This vote was on an amendment by John Cornyn, R-Texas, that would have prohibited state attorneys general from paying private lawyers contingency fees as part of federal consumer product safety cases. A lawyer who works on a case with a contingency fee means that, in essence, the lawyer has agreed to take a portion of any judgment as payment for his services. The amendment was offered to a bill that would fund most domestic agencies in fiscal 2009.
Cornyn said contingency fees make sense when a person cannot otherwise afford a lawyer, but that governments have no reason to use them and therefore should not be able to. Cornyn said this is to ensure transparency and prevent abuse.
"Contingency fee contracts offer three hazards in this context that are not presented with more traditional fee arrangements. First, there is a serious risk of overcompensating the lawyer at a loss to taxpayers. Second, the proposed prospect of contingency fees actually creates an incentive for trial lawyers to encourage litigation that State would not otherwise bring. Third, contingency fee agreements have been proven to be a temptation for corruption," Cornyn said.
Mark Pryor, D-Ark., said Cornyn's amendment is problematic on several counts.
"First, the Federal Trade Commission does not have the resources to pursue all bad actors in the lending markets under their jurisdiction. The States need the ability to enforce what the FTC is doing in their State. Occasionally State governments do not have adequate resources or the expertise on these very complicated matters. Sometimes they need outside counsel. And in order to get outside counsel, they need to put that in a contingency fee in many cases. Also, I have great concern that this amendment may be unconstitutional. I am not sure that the Congress can limit the States’ ability to bring an action or to structure a contract for outside counsel," Pryor said.

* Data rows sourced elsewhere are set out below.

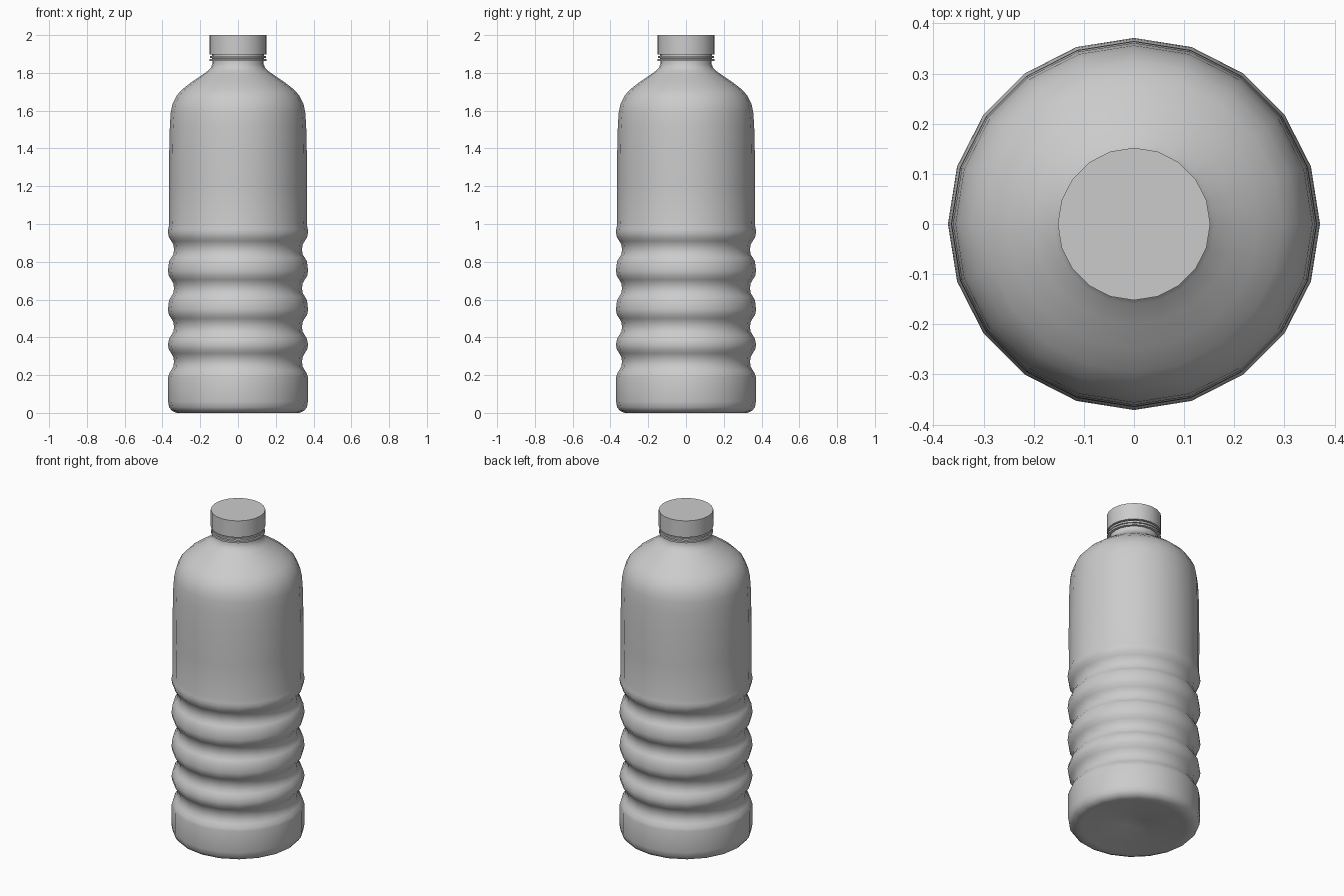
import bpy, bmesh, math

if "Cube" in bpy.data.objects:
    bpy.data.objects.remove(bpy.data.objects["Cube"])

SIDES = 20


def lathe(name, profile, angle=40):
    """Revolve (radius, height) points round z; radius 0 makes a pole."""
    bm = bmesh.new()
    rings = []
    for r, z in profile:
        if r == 0:
            rings.append([bm.verts.new((0, 0, z))] * SIDES)
        else:
            rings.append([bm.verts.new((r * math.cos(2 * math.pi * i / SIDES),
                                        r * math.sin(2 * math.pi * i / SIDES), z))
                          for i in range(SIDES)])
    for a, b in zip(rings, rings[1:]):
        for i in range(SIDES):
            j = (i + 1) % SIDES
            bm.faces.new(list(dict.fromkeys((a[i], a[j], b[j], b[i]))))
    bmesh.ops.recalc_face_normals(bm, faces=bm.faces)
    mesh = bpy.data.meshes.new(name)
    bm.to_mesh(mesh)
    bm.free()
    obj = bpy.data.objects.new(name, mesh)
    bpy.context.collection.objects.link(obj)
    bpy.context.view_layer.objects.active = obj
    obj.select_set(True)
    bpy.ops.object.shade_smooth_by_angle(angle=math.radians(angle))
    obj.select_set(False)
    return obj


# Bottle: dished base, foot, four grooves, label wall, shoulder and neck
base = [(0, 0.035), (0.05, 0.033), (0.09, 0.022), (0.20, 0.014), (0.29, 0.003),
        (0.325, 0.0), (0.35, 0.011), (0.365, 0.03), (0.37, 0.06), (0.37, 0.19)]
grooves = []
for z in (0.27, 0.455, 0.66, 0.865):
    grooves += [(0.365, z - 0.063), (0.353, z - 0.043), (0.342, z - 0.025),
                (0.339, z), (0.342, z + 0.025), (0.353, z + 0.045), (0.366, z + 0.065)]
    if z < 0.8:
        grooves.append((0.371, z + 0.092))
upper = [(0.371, 0.955), (0.369, 0.975), (0.364, 1.0), (0.365, 1.2), (0.364, 1.39),
         (0.361, 1.52), (0.356, 1.59), (0.347, 1.635), (0.325, 1.68), (0.295, 1.713),
         (0.25, 1.748), (0.20, 1.782), (0.16, 1.81), (0.144, 1.826), (0.136, 1.845),
         (0.135, 1.862)]
# Support collar and tamper band, then the mouth inside the cap
neck = [(0.151, 1.862), (0.151, 1.873), (0.138, 1.875), (0.138, 1.91), (0, 1.91)]
lathe("bottle_body", base + grooves + upper + neck, 50)

# Loose ring below the cap
lathe("tamper_ring", [(0.137, 1.879), (0.149, 1.879), (0.149, 1.890), (0.137, 1.890)], 30)

# Screw cap
lathe("cap", [(0, 1.898), (0.152, 1.898), (0.152, 2.0), (0, 2.0)], 30)
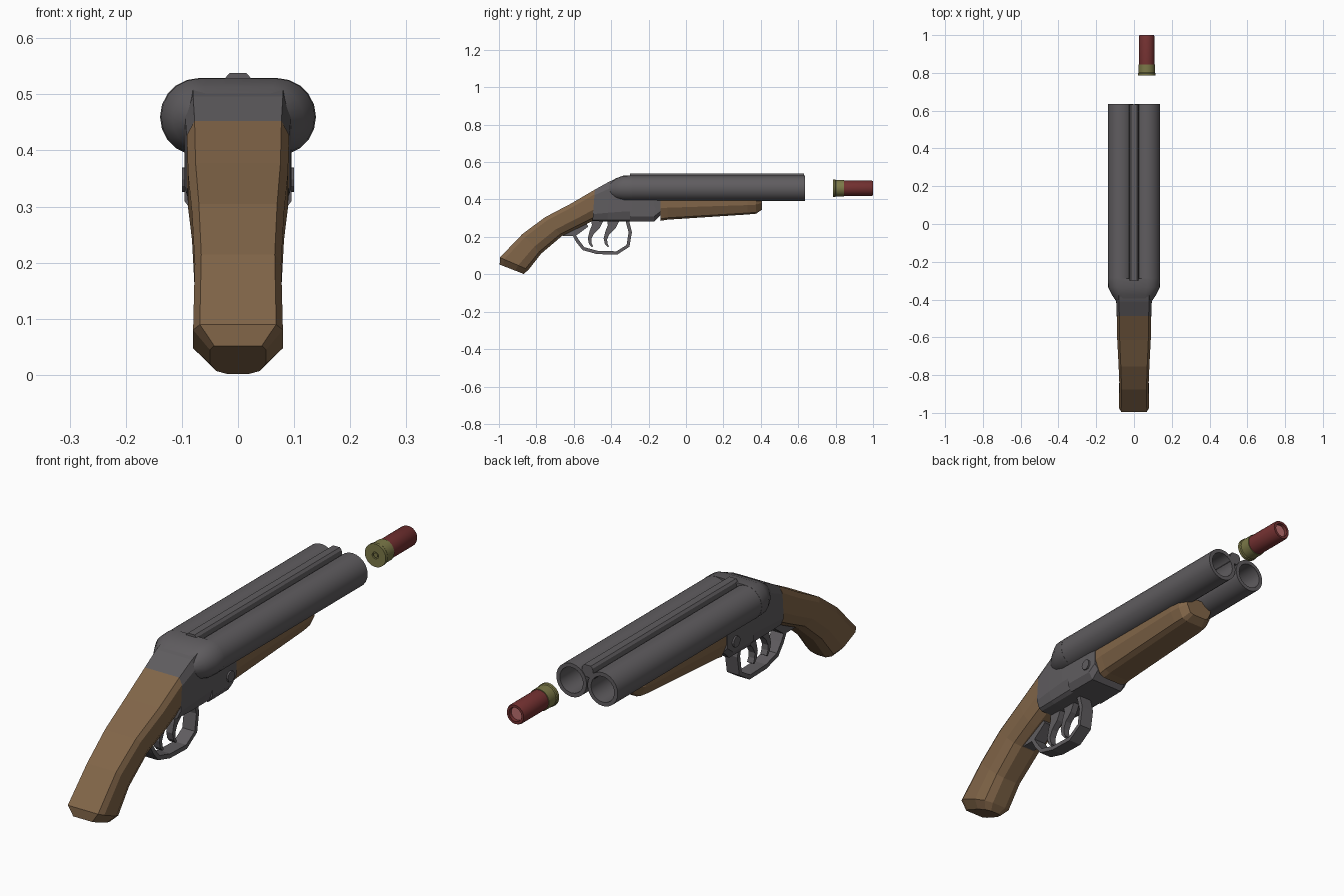
import bpy, bmesh, math
from mathutils import Vector

if "Cube" in bpy.data.objects:
    bpy.data.objects.remove(bpy.data.objects["Cube"])


def material(name, color):
    m = bpy.data.materials.new(name)
    m.diffuse_color = (*color, 1)
    m.use_nodes = True
    m.node_tree.nodes["Principled BSDF"].inputs["Base Color"].default_value = m.diffuse_color
    return m


WOOD = material("wood", (0.22, 0.13, 0.065))
STEEL = material("steel", (0.115, 0.108, 0.115))
BRASS = material("brass", (0.2, 0.19, 0.065))
RED = material("red_hull", (0.17, 0.03, 0.03))
PINK = material("wad", (0.5, 0.16, 0.16))


def loft(name, rings, mat, smooth=None, caps=True, closed=False):
    """Skin a list of equal-length closed rings of points."""
    bm = bmesh.new()
    vs = [[bm.verts.new(p) for p in r] for r in rings]
    n = len(vs[0])
    pairs = list(zip(vs, vs[1:])) + ([(vs[-1], vs[0])] if closed else [])
    for a, b in pairs:
        for i in range(n):
            j = (i + 1) % n
            bm.faces.new((a[i], a[j], b[j], b[i]))
    if caps and not closed:
        bm.faces.new(vs[0])
        bm.faces.new(vs[-1])
    bmesh.ops.recalc_face_normals(bm, faces=bm.faces)
    me = bpy.data.meshes.new(name)
    bm.to_mesh(me)
    bm.free()
    me.materials.append(mat)
    ob = bpy.data.objects.new(name, me)
    bpy.context.collection.objects.link(ob)
    if smooth:
        bpy.ops.object.select_all(action='DESELECT')
        ob.select_set(True)
        bpy.context.view_layer.objects.active = ob
        bpy.ops.object.shade_smooth_by_angle(angle=math.radians(smooth))
    return ob


def block(name, stations, half, mat):
    """Mirrored half section (x factor, height 0-1) swept through (top yz, bottom yz, half width)."""
    section = half + [(-x, t) for x, t in reversed(half)]
    rings = []
    for top, bot, w in stations:
        rings.append([(x * w, bot[0] + (top[0] - bot[0]) * t, bot[1] + (top[1] - bot[1]) * t)
                      for x, t in section])
    return loft(name, rings, mat)


def lathe(name, cx, cz, profile, mat, n=24):
    """Revolve (radius, y) points about a y-directed axis."""
    rings = [[(cx + r * math.cos(2 * math.pi * i / n), y, cz + r * math.sin(2 * math.pi * i / n))
              for i in range(n)] for r, y in profile]
    return loft(name, rings, mat, smooth=35)


def ribbon(name, path, hw, mat):
    """Strip of varying thickness along a (y, z, thickness) path."""
    rings = []
    for i, (y, z, t) in enumerate(path):
        a, b = path[max(i - 1, 0)], path[min(i + 1, len(path) - 1)]
        d = Vector((b[0] - a[0], b[1] - a[1])).normalized()
        o = Vector((-d.y, d.x)) * t / 2
        rings.append([(s * hw, y + k * o.x, z + k * o.y)
                      for s, k in ((-1, -1), (1, -1), (1, 1), (-1, 1))])
    return loft(name, rings, mat)


# Twin barrels with open bores
for side, label in ((-1, "left"), (1, "right")):
    lathe(f"{label}_barrel", side * 0.07, 0.46,
          [(0.068, -0.30), (0.068, 0.635), (0.052, 0.635), (0.052, -0.27)], STEEL)

# Sighting rib between the barrels
rib = [(-0.03, 0.49), (0.03, 0.49), (0.023, 0.529), (0.015, 0.538), (-0.015, 0.538), (-0.023, 0.529)]
loft("sight_rib", [[(x, y, z) for x, z in rib] for y in (-0.3, 0.632)], STEEL)


# Rounded breech hood behind the barrels
def stadium(y, hw, top, bot, n=10):
    r, c = (top - bot) / 2, (top + bot) / 2
    pts = []
    for s in (1, -1):
        for i in range(n + 1):
            a = -math.pi / 2 + math.pi * i / n
            pts.append((s * (hw - r + r * math.cos(a)), y, c + s * r * math.sin(a)))
    return pts


loft("breech_hood", [stadium(-0.288, 0.139, 0.529, 0.391), stadium(-0.335, 0.137, 0.528, 0.393),
                     stadium(-0.375, 0.117, 0.513, 0.400), stadium(-0.415, 0.09, 0.49, 0.42)],
     STEEL, smooth=35)

# Receiver: rear body and lower bar
body = [(0.7, 0), (0.85, 0.04), (1, 0.22), (1, 0.82), (0.85, 1)]
block("receiver", [((-0.487, 0.453), (-0.50, 0.285), 0.091), ((-0.41, 0.496), (-0.42, 0.282), 0.094),
                   ((-0.335, 0.524), (-0.335, 0.282), 0.095), ((-0.29, 0.524), (-0.29, 0.282), 0.095)],
      body, STEEL)
bar = [(0.8, 0), (1, 0.2), (1, 1)]
block("receiver_bar", [((-0.30, 0.42), (-0.30, 0.282), 0.095), ((-0.17, 0.42), (-0.17, 0.282), 0.093),
                       ((-0.137, 0.42), (-0.137, 0.315), 0.09)], bar, STEEL)

# Hinge pin heads on both sides
bpy.ops.mesh.primitive_cylinder_add(vertices=12, radius=0.022, depth=0.2,
                                    location=(0, -0.185, 0.348), rotation=(0, math.pi / 2, 0))
pin = bpy.context.object
pin.name = "hinge_pin"
pin.data.materials.append(STEEL)

# Curved wooden grip
grip = [(0.4, 0), (0.78, 0.1), (1, 0.36), (1, 0.85), (0.85, 1)]
block("grip", [((-0.487, 0.453), (-0.50, 0.285), 0.091), ((-0.615, 0.378), (-0.567, 0.252), 0.089),
               ((-0.754, 0.305), (-0.663, 0.205), 0.082), ((-0.875, 0.215), (-0.775, 0.11), 0.077),
               ((-0.995, 0.09), (-0.842, 0.024), 0.08), ((-0.996, 0.052), (-0.868, 0.002), 0.05)],
      grip, WOOD)

# Wooden fore-end under the barrels
fore = [(0.5, 0), (0.75, 0.08), (1, 0.5), (1, 1)]
block("fore_end", [((-0.135, 0.42), (-0.135, 0.286), 0.088), ((-0.10, 0.42), (-0.10, 0.292), 0.088),
                   ((0.33, 0.42), (0.33, 0.320), 0.085), ((0.375, 0.42), (0.375, 0.324), 0.08),
                   ((0.405, 0.42), (0.405, 0.345), 0.06)], fore, WOOD)

# Trigger guard loop
guard = [(-0.66, 0.222), (-0.60, 0.212), (-0.578, 0.175), (-0.548, 0.137), (-0.475, 0.117),
         (-0.37, 0.114), (-0.31, 0.152), (-0.298, 0.225), (-0.315, 0.29)]
ribbon("trigger_guard", [(y, z, 0.018) for y, z in guard], 0.028, STEEL)
ribbon("guard_tang", [(-0.66, 0.215, 0.02), (-0.60, 0.225, 0.045), (-0.53, 0.268, 0.03)], 0.028, STEEL)

# Two curved triggers
hook = [(-0.475, 0.295, 0.07), (-0.482, 0.255, 0.045), (-0.505, 0.222, 0.026),
        (-0.516, 0.19, 0.019), (-0.512, 0.165, 0.014), (-0.50, 0.147, 0.008)]
for k, label in enumerate(("rear", "front")):
    ribbon(f"{label}_trigger", [(y + 0.085 * k, z, t) for y, z, t in hook], 0.014, STEEL)

# Loose shell: brass head with primer, red hull with recessed front
lathe("shell_brass", 0.067, 0.46, [(0.014, 0.792), (0.014, 0.785), (0.047, 0.785), (0.047, 0.797),
                                   (0.044, 0.801), (0.044, 0.845), (0.03, 0.845)], BRASS)
lathe("shell_primer", 0.067, 0.46, [(0.009, 0.787), (0.009, 0.80)], BRASS, 12)
lathe("shell_hull", 0.067, 0.46, [(0.041, 0.84), (0.041, 0.993), (0.038, 1.0), (0.028, 1.0),
                                  (0.026, 0.985)], RED)
lathe("shell_wad", 0.067, 0.46, [(0.027, 0.975), (0.027, 0.987)], PINK)
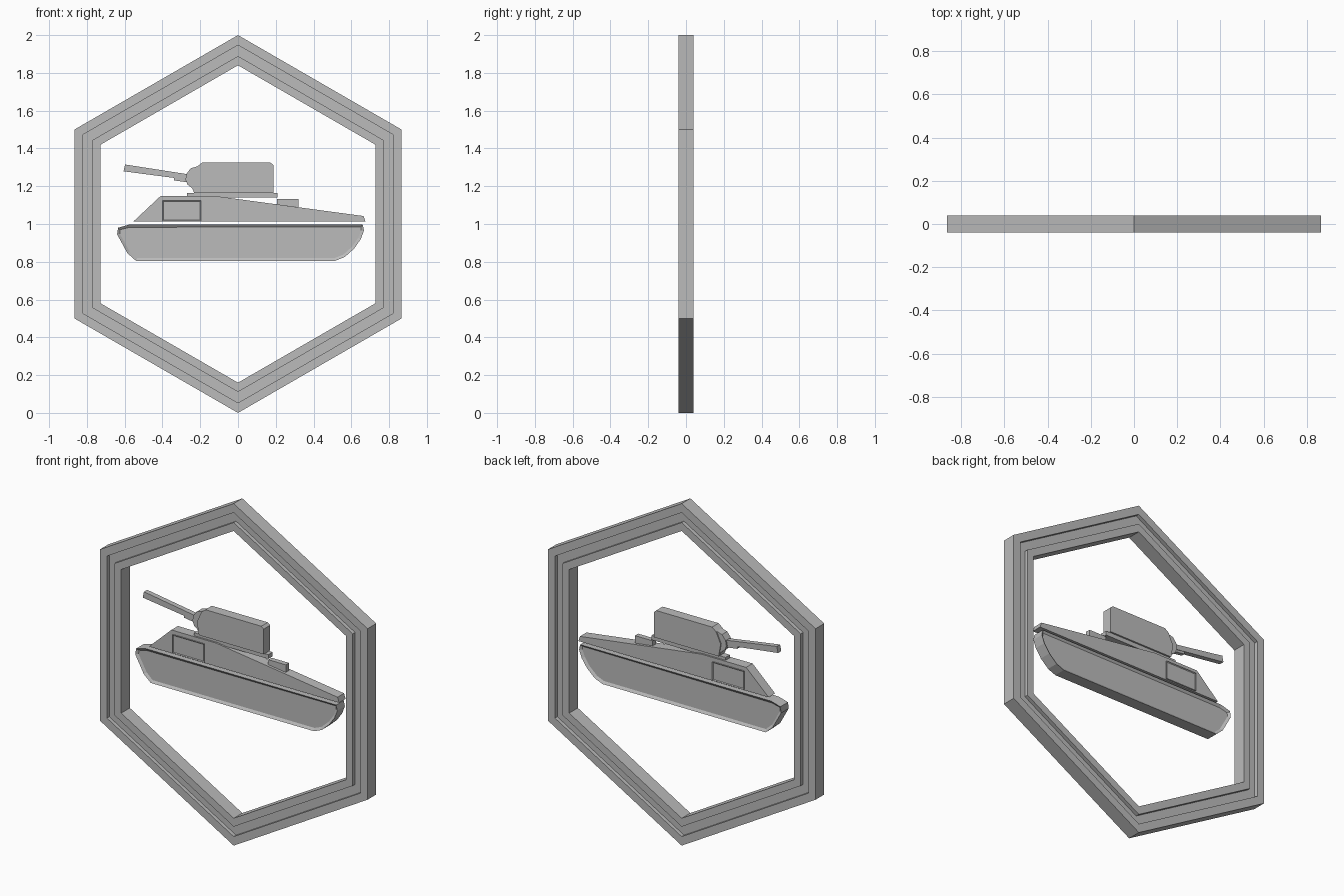
import bpy, bmesh
from math import sin, cos, pi

if "Cube" in bpy.data.objects:
    bpy.data.objects.remove(bpy.data.objects["Cube"], do_unlink=True)

grey = bpy.data.materials.new("grey")
grey.use_nodes = True
grey.diffuse_color = (0.5, 0.5, 0.5, 1)
grey.node_tree.nodes["Principled BSDF"].inputs["Base Color"].default_value = (0.5, 0.5, 0.5, 1)


def finish(name, bm):
    bmesh.ops.recalc_face_normals(bm, faces=bm.faces)
    mesh = bpy.data.meshes.new(name)
    bm.to_mesh(mesh)
    bm.free()
    mesh.materials.append(grey)
    obj = bpy.data.objects.new(name, mesh)
    bpy.context.collection.objects.link(obj)
    return obj


def slab(name, outline, half, inset=0, recess=0):
    """Extrude an x-z outline to +-half; optionally inset both sides and sink them."""
    bm = bmesh.new()
    front = [bm.verts.new((x, -half, z)) for x, z in outline]
    back = [bm.verts.new((x, half, z)) for x, z in outline]
    sides = [bm.faces.new(front), bm.faces.new(back)]
    n = len(outline)
    for i in range(n):
        j = (i + 1) % n
        bm.faces.new((front[i], front[j], back[j], back[i]))
    bmesh.ops.recalc_face_normals(bm, faces=bm.faces)
    if inset:
        bmesh.ops.inset_individual(bm, faces=sides, thickness=inset)
        for face in sides:
            for v in face.verts:
                v.co.y -= recess if v.co.y > 0 else -recess
    return finish(name, bm)


def rect(x0, x1, z0, z1):
    return [(x0, z0), (x1, z0), (x1, z1), (x0, z1)]


# Hexagonal frame: grooved cross-section (radius, depth) swept round six corners
half, groove = 0.04, 0.018
profile = [(1, half), (0.947, half), (0.947, groove), (0.889, groove), (0.889, half), (0.84, half)]
profile += [(r, -y) for r, y in reversed(profile)]
bm = bmesh.new()
rings = [[bm.verts.new((r * sin(k * pi / 3), y, 1 + r * cos(k * pi / 3))) for r, y in profile]
         for k in range(6)]
for k in range(6):
    a, b = rings[k], rings[(k + 1) % 6]
    for i in range(len(profile)):
        j = (i + 1) % len(profile)
        bm.faces.new((a[i], a[j], b[j], b[i]))
finish("hexagon_frame", bm)

# Track with a sunken side panel
slab("track", [(-0.635, 0.98), (-0.64, 0.945), (-0.585, 0.845), (-0.54, 0.805), (0.515, 0.805),
               (0.565, 0.825), (0.615, 0.87), (0.65, 0.92), (0.667, 0.965), (0.66, 0.997),
               (-0.575, 0.997)], 0.035, 0.015, 0.01)

# Sloped hull and side hatch
slab("hull", [(-0.555, 1.012), (0.675, 1.012), (0.665, 1.042), (-0.12, 1.148), (-0.41, 1.148)], 0.03)
slab("side_hatch", rect(-0.4, -0.195, 1.017, 1.125), 0.036, 0.007, 0.004)
slab("rear_box", [(0.205, 1.104), (0.32, 1.089), (0.32, 1.133), (0.207, 1.133)], 0.015)

# Turret, its ring and gun
slab("turret_ring", rect(-0.27, 0.21, 1.14, 1.165), 0.02)
slab("turret", [(-0.232, 1.165), (0.187, 1.165), (0.187, 1.312), (0.172, 1.325), (-0.19, 1.325),
                (-0.215, 1.305), (-0.245, 1.24)], 0.03)
slab("mantlet", [(-0.232, 1.165), (-0.215, 1.165), (-0.2, 1.24), (-0.215, 1.305), (-0.25, 1.295),
                 (-0.272, 1.267), (-0.278, 1.235), (-0.267, 1.208), (-0.243, 1.19)], 0.024)
slab("gun_barrel", [(-0.27, 1.235), (-0.27, 1.264), (-0.598, 1.315), (-0.606, 1.279)], 0.015)
slab("gun_sleeve", [(-0.27, 1.221), (-0.27, 1.248), (-0.34, 1.255), (-0.34, 1.231)], 0.012)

By a vote of 32-64, the amendment was rejected. Of Republicans present, 32 voted for the amendment and 8 voted against it. Every Democrat present voted against the amendment. The end result is that the measure went forward without language that would have prohibited state attorneys general from paying private lawyers contingency fees as part of federal consumer product safety cases.